A slight woman, her build willowy and fragile and her long wave of hair tinted with a bright scarlet, seems to have found her way to his side. The faint freckles scattered across the brim of her cheeks contorts as she pinches her features with guilt, her gentle eyes refusing to meet mine as I peered at her with disbelief surging through my veins.
My mother is finally done with me.
I force a deep, shaking breath into my lungs, feeling my strained throat squeal with protest as I struggled to relax my tensed muscles.
"...All right," I coolly slur, forcing my fake composure to remain intact as I flash the countless amount of spectators around me a crooked, varmint-like grin, "Get ready, District 1! I'm about to give you all one hell of a show!"
"I regretted it the moment I did it."
My mother sits across from me on a small wooden stool, her knobby knees apparent under the hem of her burgundy dress and her knuckles red from her constant nervous fumbling with her fragile, thin fingers. "I swear to God, Roy, I—I just, I didn't know what to do! I was running out of options!"
"You could've maybe, I don't know, considered not sending me to fight for my life amongst a bunch of maniacal, blood thirsty screwballs," I mutter airily, slouching into the plush cushions of the couch in the visiting room, "Just a thought."
"Creon just asked me if I wanted you to get better! To get rid of your mental illn—"
"I don't," I gripe, my eyes icy as I darkly glower at my mother's sylphlike frame, "have a mental illness. Maybe you do. I can give at least twenty good reasons why you might have a severe case of paranoia, or possibly porphyrophobia, the fear of the color purple—"
"Roy, stop. Don't make everything a joke," she murmurs in a soft undertone, lowering her head and making her straggled rush of scarlet hair spill across her frontside. "Maybe...Maybe the arena will be good for you."
My eyebrows rise into a skeptical glare, my biceps tautening as my hands clench into bloodless fists. "Good for me?" I have to struggle to stifle my fury, biting the inside of my cheek and feeling the skin break between my teeth. "You're a genius, mom. Really. Maybe a little death will make me into the son you've always wanted."
"N—No! Roy, that's not what I meant at all!" My mother begins to tear up, the moisture making her eyes shine with a sickly sheen. "I love you, I would never—"
"Just..." I exhale sharply, raking my gaze to the ground. "Just leave. I promise I'll be dead and out of your hair soon."
There is a few moments where a thick layer of silence weighs against my shoulders, so dense that I feel as if I'm seconds away from curling up into a delicate ball in an attempt to take shelter from it.

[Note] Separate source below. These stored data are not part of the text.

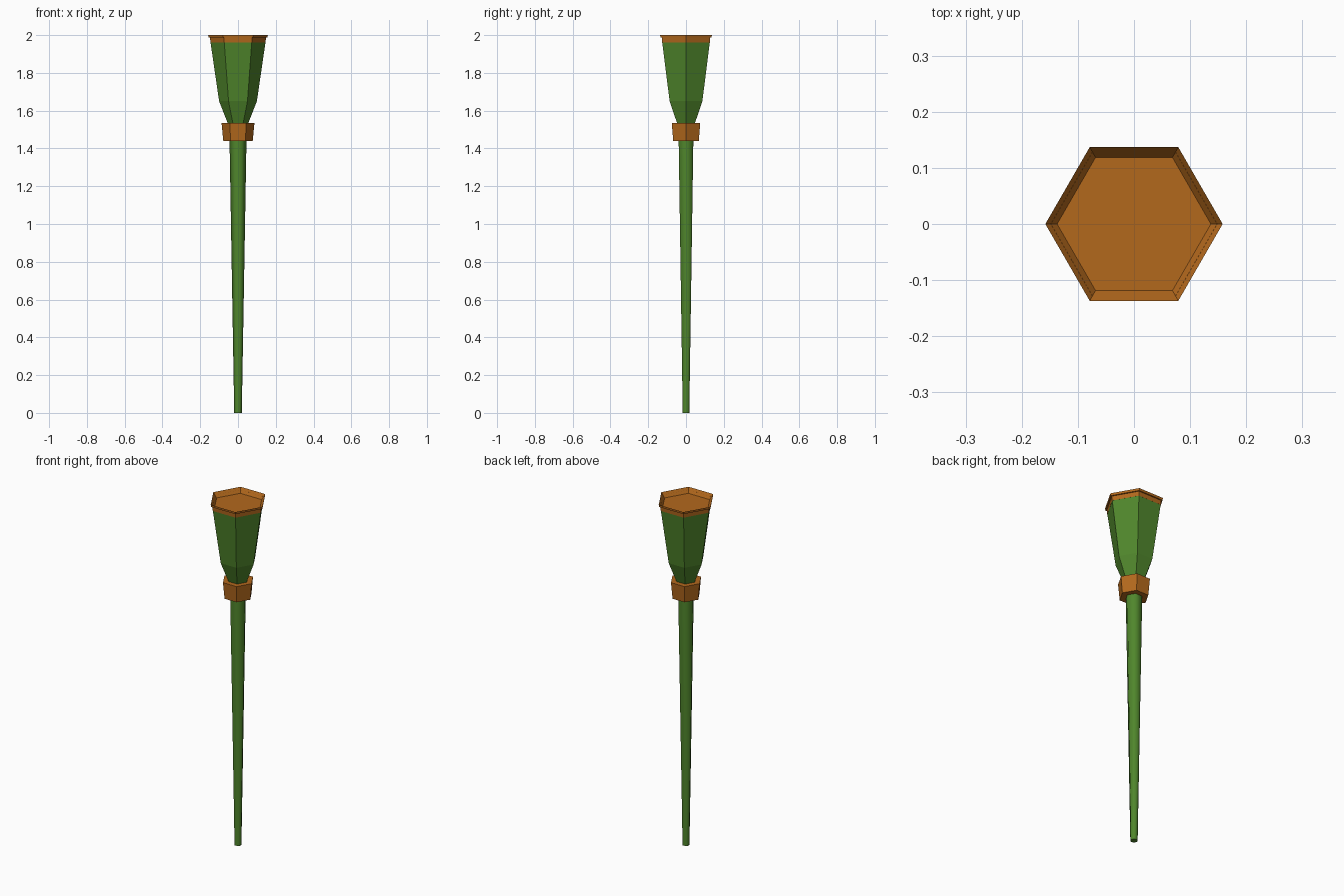
import bpy, bmesh
from math import cos, sin, pi

if "Cube" in bpy.data.objects:
    bpy.data.objects.remove(bpy.data.objects["Cube"])


def material(name, rgb):
    m = bpy.data.materials.new(name)
    m.diffuse_color = (*rgb, 1)
    m.use_nodes = True
    m.node_tree.nodes["Principled BSDF"].inputs["Base Color"].default_value = m.diffuse_color
    return m


green = material("green", (0.08, 0.24, 0.025))
orange = material("orange", (0.45, 0.14, 0.012))


def hex_loft(name, profile, mat, smooth=False):
    """Six-sided solid from (radius, z) rings, capped at both ends."""
    bm = bmesh.new()
    rings = [[bm.verts.new((r * cos(i * pi / 3), r * sin(i * pi / 3), z))
              for i in range(6)] for r, z in profile]
    for a, b in zip(rings, rings[1:]):
        for i in range(6):
            j = (i + 1) % 6
            f = bm.faces.new((a[i], a[j], b[j], b[i]))
            f.smooth = smooth
    bm.faces.new(rings[0][::-1])
    bm.faces.new(rings[-1])
    bmesh.ops.recalc_face_normals(bm, faces=bm.faces)
    me = bpy.data.meshes.new(name)
    bm.to_mesh(me)
    bm.free()
    me.materials.append(mat)
    ob = bpy.data.objects.new(name, me)
    bpy.context.collection.objects.link(ob)
    return ob


# Long tapered handle
hex_loft("handle", [(0.02, 0), (0.045, 1.45)], green, smooth=True)
# Collar below the head
hex_loft("collar", [(0.078, 1.44), (0.087, 1.535)], orange)
# Flared head
hex_loft("head", [(0.053, 1.53), (0.1, 1.65), (0.146, 1.965)], green)
# Shallow dished rim: outer lip, then sloping wall down to the floor
hex_loft("rim", [(0.146, 1.962), (0.148, 1.987), (0.156, 1.987), (0.158, 2.0),
                 (0.137, 1.972)], orange)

It's nothing compared to the agonizing, harrowing pain that sears through my veins when I heard my mother slowly get up from her stool and walk out of the room, leaving me to face the monstrous claws of the doubtless slaughter and destruction of the arena completely and utterly...alone.
My district partner is small and delicate, like a porcelain doll. She's...kind of pretty. In the classical sort of way.
Her petite and fragile stature gives her an air of being entirely breakable, and it doesn't help that her already rosy cheeks flush in color whenever she's even the slightest bit flustered.
Even now, as we're riding in a sleek Capitol car towards the train, she seems nothing but curious—none of the fear I would expect from a girl of her size apparent in her deep, piercing blue eyes—as she peers out the windows and watches the expansive roads skid speedily underneath us.
I let the corner of my mouth perk into a crooked smile.
"Notre destin attend," I whisper under my breath, barely audible.
Our destiny awaits.